When Ray's bomber was shot down over Germany a year or so before, his left arm had been badly wounded. When he was released from the German hospital, he, and the Germans, knew he would never be able to use his left hand again. Now, because of this disability, he was being repatriated back to the States.
I had been a prisoner of war since Nov. 2, 1944, when my B-17 was shot down, but it wasn't until February 1945 that my mom and dad learned from the War Department that I was a POW somewhere in Germany. Until then, they only knew that I was "missing in action.”
One day in late February 1945, my mom read a newspaper article about how the War Department was sponsoring meetings across the country for relatives of prisoners of war. Ex-POWs who had been repatriated talked to these audiences about life and treatment in the prison camps. There was to be such a meeting in the Shrine Auditorium in Los Angeles the following week.
Mom and dad could hardly wait, and the day finally arrived. Soon after they were seated in the big auditorium, about a half dozen soldiers and sailors — all of them disabled ex-POWs — took seats on the brightly lit stage. One by one they spoke to the intensely silent audience, everyone leaning forward, waiting to hear something that would give them hope. Among the speakers was Ray Kuusela.
When they finished speaking, the officer in charge said, "The men will now go down into the audience to look at any photos you brought along. Some of them may be recognized.”
As the men came down from the stage the audience crowded forward extending pictures of their missing sons, husbands and sweethearts.
Seven decades ago my dad told me this story:
"Bill, your mother and I had been feeling really bad since we got the telegram that you were missing in action, but those boys up there on that stage gave us hope that everything would turn out all right. I watched this one fellow push his way through the crowd, looking at pictures held out to him, hundreds of them, but he just shook his head saying 'No, no, no.’
"By the time he got up to where your mother and I were, I began to feel dejected again. But I held out your picture and suddenly that kid's face lit up with a big grin, and he said, 'Hey, that's Bill.’"
Dad held back a sob, and asked, "Is he OK?”
"Yes, he's fine," Ray assured him. Then he pressed on into the crowd looking for other familiar faces on black and white photographs tightly clutched in hopeful hands.

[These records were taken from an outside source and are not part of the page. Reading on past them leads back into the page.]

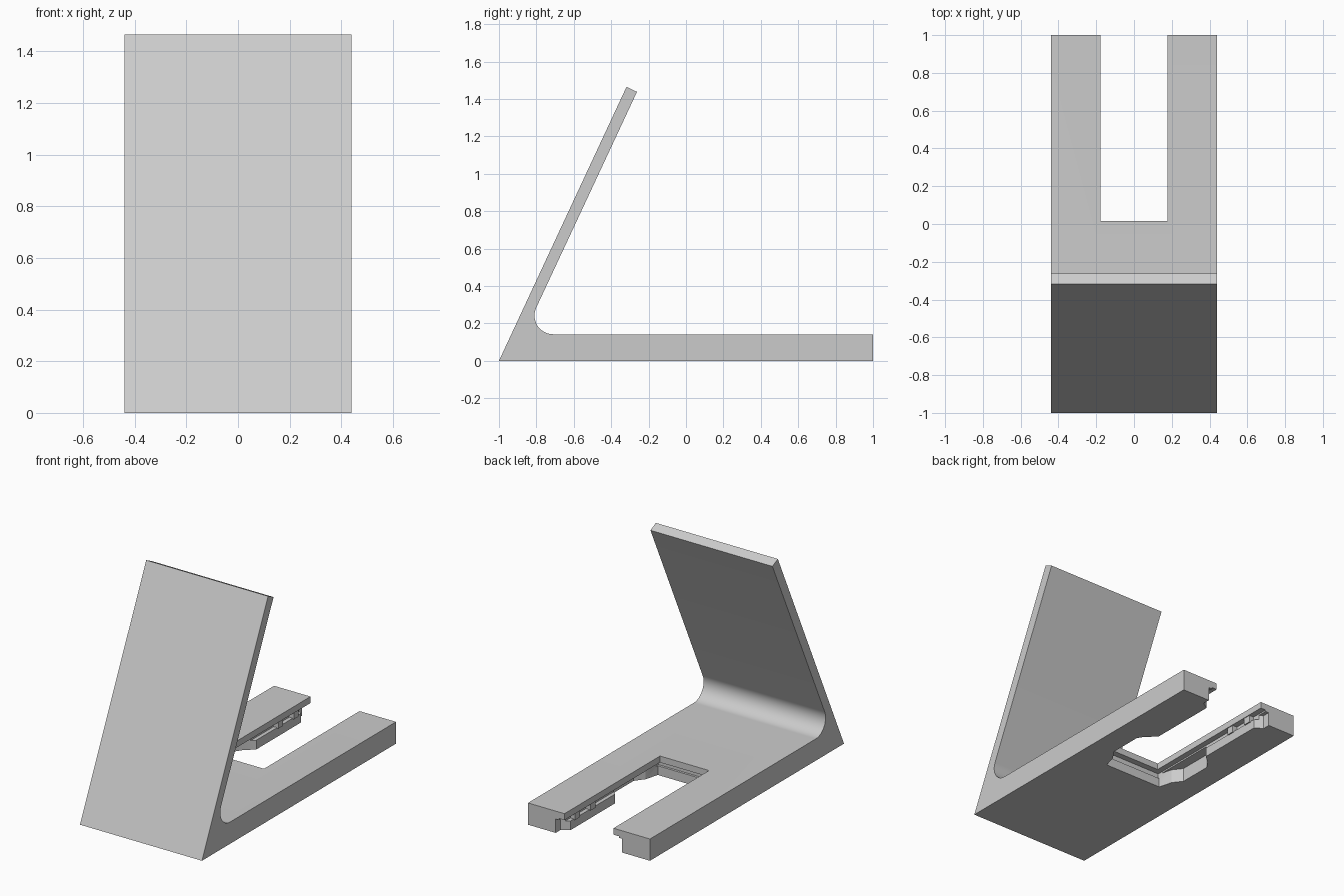
import bpy, bmesh, math

if "Cube" in bpy.data.objects:
    bpy.data.objects.remove(bpy.data.objects["Cube"])

grey = bpy.data.materials.new("light grey")
grey.diffuse_color = (0.6, 0.6, 0.6, 1)
grey.use_nodes = True
grey.node_tree.nodes["Principled BSDF"].inputs["Base Color"].default_value = grey.diffuse_color


def prism(name, points, to_3d, offset):
    """Extrude a flat outline along an offset vector."""
    bm = bmesh.new()
    face = bm.faces.new([bm.verts.new(to_3d(a, b)) for a, b in points])
    new = bmesh.ops.extrude_face_region(bm, geom=[face])["geom"]
    bmesh.ops.translate(bm, vec=offset,
                        verts=[v for v in new if isinstance(v, bmesh.types.BMVert)])
    bmesh.ops.recalc_face_normals(bm, faces=bm.faces)
    mesh = bpy.data.meshes.new(name)
    bm.to_mesh(mesh)
    bm.free()
    mesh.materials.append(grey)
    obj = bpy.data.objects.new(name, mesh)
    bpy.context.collection.objects.link(obj)
    return obj


def slot_cutter(name, right_side, z0, z1):
    """Slot outline given by its right side (half width, y), mirrored in x."""
    outline = right_side + [(-x, y) for x, y in reversed(right_side)]
    return prism(name, outline, lambda x, y: (x, y, z0), (0, 0, z1 - z0))


# Side profile: flat base, rounded inner corner, leaning back plate
W = 0.44
lean = math.atan2(1.465, 0.68)
start, end, steps = 1.5 * math.pi, lean + math.pi / 2, 24
fillet = []
for i in range(steps + 1):
    a = start + (end - start) * i / steps
    fillet.append((-0.71 + 0.1 * math.cos(a), 0.242 + 0.1 * math.sin(a)))
profile = [(-1, 0), (1, 0), (1, 0.142)] + fillet + [(-0.262, 1.438), (-0.318, 1.465)]
stand = prism("stand", profile, lambda y, z: (-W, y, z), (2 * W, 0, 0))

# Open slot, groove under the lip, and shaped lower opening
cutters = [
    slot_cutter("slot_cutter", [(0.177, 0.015), (0.177, 1.1)], -0.1, 0.2),
    slot_cutter("groove_cutter", [(0.215, -0.025), (0.215, 1.1)], 0.06, 0.10),
    slot_cutter("lower_cutter",
                [(0.21, -0.01), (0.235, 0.08), (0.28, 0.14), (0.28, 0.36),
                 (0.255, 0.40), (0.19, 0.46), (0.19, 0.92), (0.24, 0.95), (0.24, 1.1)],
                -0.1, 0.09),
]
bpy.context.view_layer.objects.active = stand
for cutter in cutters:
    cutter.hide_render = True
    mod = stand.modifiers.new(cutter.name, "BOOLEAN")
    mod.operation = "DIFFERENCE"
    mod.solver = "EXACT"
    mod.object = cutter
    bpy.ops.object.modifier_apply(modifier=mod.name)
for cutter in cutters:
    bpy.data.objects.remove(cutter)

# Smooth the inner corner, keep the other edges sharp
bpy.ops.object.select_all(action="DESELECT")
stand.select_set(True)
bpy.ops.object.shade_smooth_by_angle(angle=math.radians(20))

# Small clip blocks in the groove on both arms
for side, label in ((-1, "left"), (1, "right")):
    for n, y in enumerate((0.70, 0.86)):
        prism(f"{label}_clip_{n + 1}",
              [(side * 0.182, y - 0.025), (side * 0.182, y + 0.025),
               (side * 0.225, y + 0.025), (side * 0.225, y - 0.025)],
              lambda x, y: (x, y, 0.055), (0, 0, 0.047))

Mom and dad cried on the way home that night, hearing over and over again those bittersweet words, "Yes, he's fine.”
Ray Kuusela, of Bremerton, Washington, died in 2005.